[THE INPUT]
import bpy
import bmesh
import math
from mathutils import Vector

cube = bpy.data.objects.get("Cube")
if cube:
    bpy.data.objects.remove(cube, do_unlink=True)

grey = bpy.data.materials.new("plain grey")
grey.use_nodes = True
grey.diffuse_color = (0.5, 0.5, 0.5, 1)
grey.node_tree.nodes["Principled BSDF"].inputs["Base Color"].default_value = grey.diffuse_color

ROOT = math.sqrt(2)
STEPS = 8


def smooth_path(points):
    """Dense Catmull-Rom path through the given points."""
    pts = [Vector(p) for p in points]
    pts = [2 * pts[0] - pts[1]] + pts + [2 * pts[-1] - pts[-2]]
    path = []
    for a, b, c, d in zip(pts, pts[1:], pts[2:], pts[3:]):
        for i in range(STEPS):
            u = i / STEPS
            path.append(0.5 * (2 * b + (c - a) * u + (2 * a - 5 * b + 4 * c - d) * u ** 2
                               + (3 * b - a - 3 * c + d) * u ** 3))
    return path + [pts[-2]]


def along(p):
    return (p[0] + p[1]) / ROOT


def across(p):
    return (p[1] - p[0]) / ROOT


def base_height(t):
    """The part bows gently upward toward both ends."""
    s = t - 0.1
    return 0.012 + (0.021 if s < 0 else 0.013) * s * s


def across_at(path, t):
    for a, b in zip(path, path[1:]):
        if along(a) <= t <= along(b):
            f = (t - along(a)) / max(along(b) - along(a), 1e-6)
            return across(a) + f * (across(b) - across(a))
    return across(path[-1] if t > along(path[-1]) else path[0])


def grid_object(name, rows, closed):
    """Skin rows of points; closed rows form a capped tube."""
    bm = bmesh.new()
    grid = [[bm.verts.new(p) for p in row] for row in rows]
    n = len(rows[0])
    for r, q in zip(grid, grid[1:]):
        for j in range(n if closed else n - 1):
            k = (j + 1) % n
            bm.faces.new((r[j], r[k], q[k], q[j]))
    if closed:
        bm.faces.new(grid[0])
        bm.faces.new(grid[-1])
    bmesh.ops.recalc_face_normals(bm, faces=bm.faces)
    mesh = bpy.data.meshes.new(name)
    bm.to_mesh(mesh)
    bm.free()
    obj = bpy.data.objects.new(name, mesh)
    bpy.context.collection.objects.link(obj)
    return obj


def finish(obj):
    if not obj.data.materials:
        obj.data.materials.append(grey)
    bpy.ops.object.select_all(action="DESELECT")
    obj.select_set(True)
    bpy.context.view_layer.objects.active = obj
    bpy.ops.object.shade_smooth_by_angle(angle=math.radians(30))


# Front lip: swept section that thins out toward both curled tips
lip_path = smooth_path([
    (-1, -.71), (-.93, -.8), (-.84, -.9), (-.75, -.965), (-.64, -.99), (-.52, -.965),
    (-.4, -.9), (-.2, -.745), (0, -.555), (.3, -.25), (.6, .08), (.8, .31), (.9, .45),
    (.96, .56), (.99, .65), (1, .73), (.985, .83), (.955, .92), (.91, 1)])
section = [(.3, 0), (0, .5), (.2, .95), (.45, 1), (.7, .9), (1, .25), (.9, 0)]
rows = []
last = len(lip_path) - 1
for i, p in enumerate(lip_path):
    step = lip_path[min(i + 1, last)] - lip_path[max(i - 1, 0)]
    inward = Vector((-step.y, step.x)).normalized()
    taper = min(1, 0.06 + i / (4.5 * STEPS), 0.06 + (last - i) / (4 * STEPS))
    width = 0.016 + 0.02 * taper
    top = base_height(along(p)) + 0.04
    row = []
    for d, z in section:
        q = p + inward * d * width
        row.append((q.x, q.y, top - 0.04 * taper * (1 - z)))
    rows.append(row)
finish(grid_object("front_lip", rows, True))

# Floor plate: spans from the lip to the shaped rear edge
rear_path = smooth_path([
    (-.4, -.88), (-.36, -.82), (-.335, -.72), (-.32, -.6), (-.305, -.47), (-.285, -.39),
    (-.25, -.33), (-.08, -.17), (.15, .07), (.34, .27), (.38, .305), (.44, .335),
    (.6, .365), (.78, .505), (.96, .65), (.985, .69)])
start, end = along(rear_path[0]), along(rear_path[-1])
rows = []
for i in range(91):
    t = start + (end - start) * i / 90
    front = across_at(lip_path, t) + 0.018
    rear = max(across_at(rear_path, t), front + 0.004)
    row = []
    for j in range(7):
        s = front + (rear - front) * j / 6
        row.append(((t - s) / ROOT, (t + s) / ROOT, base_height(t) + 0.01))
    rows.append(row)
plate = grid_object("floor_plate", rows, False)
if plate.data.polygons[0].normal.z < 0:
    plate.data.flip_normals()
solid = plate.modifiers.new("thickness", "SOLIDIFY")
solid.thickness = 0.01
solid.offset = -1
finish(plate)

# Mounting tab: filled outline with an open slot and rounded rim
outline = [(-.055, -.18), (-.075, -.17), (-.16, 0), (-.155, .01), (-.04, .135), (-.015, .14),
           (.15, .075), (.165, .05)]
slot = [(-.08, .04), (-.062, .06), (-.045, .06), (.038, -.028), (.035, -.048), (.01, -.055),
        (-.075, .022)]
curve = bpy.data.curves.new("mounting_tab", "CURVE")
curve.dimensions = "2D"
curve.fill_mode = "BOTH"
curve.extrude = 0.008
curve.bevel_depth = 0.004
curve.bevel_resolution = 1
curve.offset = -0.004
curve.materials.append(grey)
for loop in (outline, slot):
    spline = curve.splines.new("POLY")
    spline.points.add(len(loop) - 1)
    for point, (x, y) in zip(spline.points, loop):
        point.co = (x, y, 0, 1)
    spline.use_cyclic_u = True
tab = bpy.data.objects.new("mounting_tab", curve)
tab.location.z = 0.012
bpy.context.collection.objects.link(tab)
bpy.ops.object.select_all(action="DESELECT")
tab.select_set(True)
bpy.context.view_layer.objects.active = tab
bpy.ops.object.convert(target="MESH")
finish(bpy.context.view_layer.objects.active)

[TASK OBJECTIVE] Taking the entries above, please repeat each one exactly.

[ANSWER TO THE PROBLEM]
import bpy
import bmesh
import math
from mathutils import Vector

cube = bpy.data.objects.get("Cube")
if cube:
    bpy.data.objects.remove(cube, do_unlink=True)

grey = bpy.data.materials.new("plain grey")
grey.use_nodes = True
grey.diffuse_color = (0.5, 0.5, 0.5, 1)
grey.node_tree.nodes["Principled BSDF"].inputs["Base Color"].default_value = grey.diffuse_color

ROOT = math.sqrt(2)
STEPS = 8


def smooth_path(points):
    """Dense Catmull-Rom path through the given points."""
    pts = [Vector(p) for p in points]
    pts = [2 * pts[0] - pts[1]] + pts + [2 * pts[-1] - pts[-2]]
    path = []
    for a, b, c, d in zip(pts, pts[1:], pts[2:], pts[3:]):
        for i in range(STEPS):
            u = i / STEPS
            path.append(0.5 * (2 * b + (c - a) * u + (2 * a - 5 * b + 4 * c - d) * u ** 2
                               + (3 * b - a - 3 * c + d) * u ** 3))
    return path + [pts[-2]]


def along(p):
    return (p[0] + p[1]) / ROOT


def across(p):
    return (p[1] - p[0]) / ROOT


def base_height(t):
    """The part bows gently upward toward both ends."""
    s = t - 0.1
    return 0.012 + (0.021 if s < 0 else 0.013) * s * s


def across_at(path, t):
    for a, b in zip(path, path[1:]):
        if along(a) <= t <= along(b):
            f = (t - along(a)) / max(along(b) - along(a), 1e-6)
            return across(a) + f * (across(b) - across(a))
    return across(path[-1] if t > along(path[-1]) else path[0])


def grid_object(name, rows, closed):
    """Skin rows of points; closed rows form a capped tube."""
    bm = bmesh.new()
    grid = [[bm.verts.new(p) for p in row] for row in rows]
    n = len(rows[0])
    for r, q in zip(grid, grid[1:]):
        for j in range(n if closed else n - 1):
            k = (j + 1) % n
            bm.faces.new((r[j], r[k], q[k], q[j]))
    if closed:
        bm.faces.new(grid[0])
        bm.faces.new(grid[-1])
    bmesh.ops.recalc_face_normals(bm, faces=bm.faces)
    mesh = bpy.data.meshes.new(name)
    bm.to_mesh(mesh)
    bm.free()
    obj = bpy.data.objects.new(name, mesh)
    bpy.context.collection.objects.link(obj)
    return obj


def finish(obj):
    if not obj.data.materials:
        obj.data.materials.append(grey)
    bpy.ops.object.select_all(action="DESELECT")
    obj.select_set(True)
    bpy.context.view_layer.objects.active = obj
    bpy.ops.object.shade_smooth_by_angle(angle=math.radians(30))


# Front lip: swept section that thins out toward both curled tips
lip_path = smooth_path([
    (-1, -.71), (-.93, -.8), (-.84, -.9), (-.75, -.965), (-.64, -.99), (-.52, -.965),
    (-.4, -.9), (-.2, -.745), (0, -.555), (.3, -.25), (.6, .08), (.8, .31), (.9, .45),
    (.96, .56), (.99, .65), (1, .73), (.985, .83), (.955, .92), (.91, 1)])
section = [(.3, 0), (0, .5), (.2, .95), (.45, 1), (.7, .9), (1, .25), (.9, 0)]
rows = []
last = len(lip_path) - 1
for i, p in enumerate(lip_path):
    step = lip_path[min(i + 1, last)] - lip_path[max(i - 1, 0)]
    inward = Vector((-step.y, step.x)).normalized()
    taper = min(1, 0.06 + i / (4.5 * STEPS), 0.06 + (last - i) / (4 * STEPS))
    width = 0.016 + 0.02 * taper
    top = base_height(along(p)) + 0.04
    row = []
    for d, z in section:
        q = p + inward * d * width
        row.append((q.x, q.y, top - 0.04 * taper * (1 - z)))
    rows.append(row)
finish(grid_object("front_lip", rows, True))

# Floor plate: spans from the lip to the shaped rear edge
rear_path = smooth_path([
    (-.4, -.88), (-.36, -.82), (-.335, -.72), (-.32, -.6), (-.305, -.47), (-.285, -.39),
    (-.25, -.33), (-.08, -.17), (.15, .07), (.34, .27), (.38, .305), (.44, .335),
    (.6, .365), (.78, .505), (.96, .65), (.985, .69)])
start, end = along(rear_path[0]), along(rear_path[-1])
rows = []
for i in range(91):
    t = start + (end - start) * i / 90
    front = across_at(lip_path, t) + 0.018
    rear = max(across_at(rear_path, t), front + 0.004)
    row = []
    for j in range(7):
        s = front + (rear - front) * j / 6
        row.append(((t - s) / ROOT, (t + s) / ROOT, base_height(t) + 0.01))
    rows.append(row)
plate = grid_object("floor_plate", rows, False)
if plate.data.polygons[0].normal.z < 0:
    plate.data.flip_normals()
solid = plate.modifiers.new("thickness", "SOLIDIFY")
solid.thickness = 0.01
solid.offset = -1
finish(plate)

# Mounting tab: filled outline with an open slot and rounded rim
outline = [(-.055, -.18), (-.075, -.17), (-.16, 0), (-.155, .01), (-.04, .135), (-.015, .14),
           (.15, .075), (.165, .05)]
slot = [(-.08, .04), (-.062, .06), (-.045, .06), (.038, -.028), (.035, -.048), (.01, -.055),
        (-.075, .022)]
curve = bpy.data.curves.new("mounting_tab", "CURVE")
curve.dimensions = "2D"
curve.fill_mode = "BOTH"
curve.extrude = 0.008
curve.bevel_depth = 0.004
curve.bevel_resolution = 1
curve.offset = -0.004
curve.materials.append(grey)
for loop in (outline, slot):
    spline = curve.splines.new("POLY")
    spline.points.add(len(loop) - 1)
    for point, (x, y) in zip(spline.points, loop):
        point.co = (x, y, 0, 1)
    spline.use_cyclic_u = True
tab = bpy.data.objects.new("mounting_tab", curve)
tab.location.z = 0.012
bpy.context.collection.objects.link(tab)
bpy.ops.object.select_all(action="DESELECT")
tab.select_set(True)
bpy.context.view_layer.objects.active = tab
bpy.ops.object.convert(target="MESH")
finish(bpy.context.view_layer.objects.active)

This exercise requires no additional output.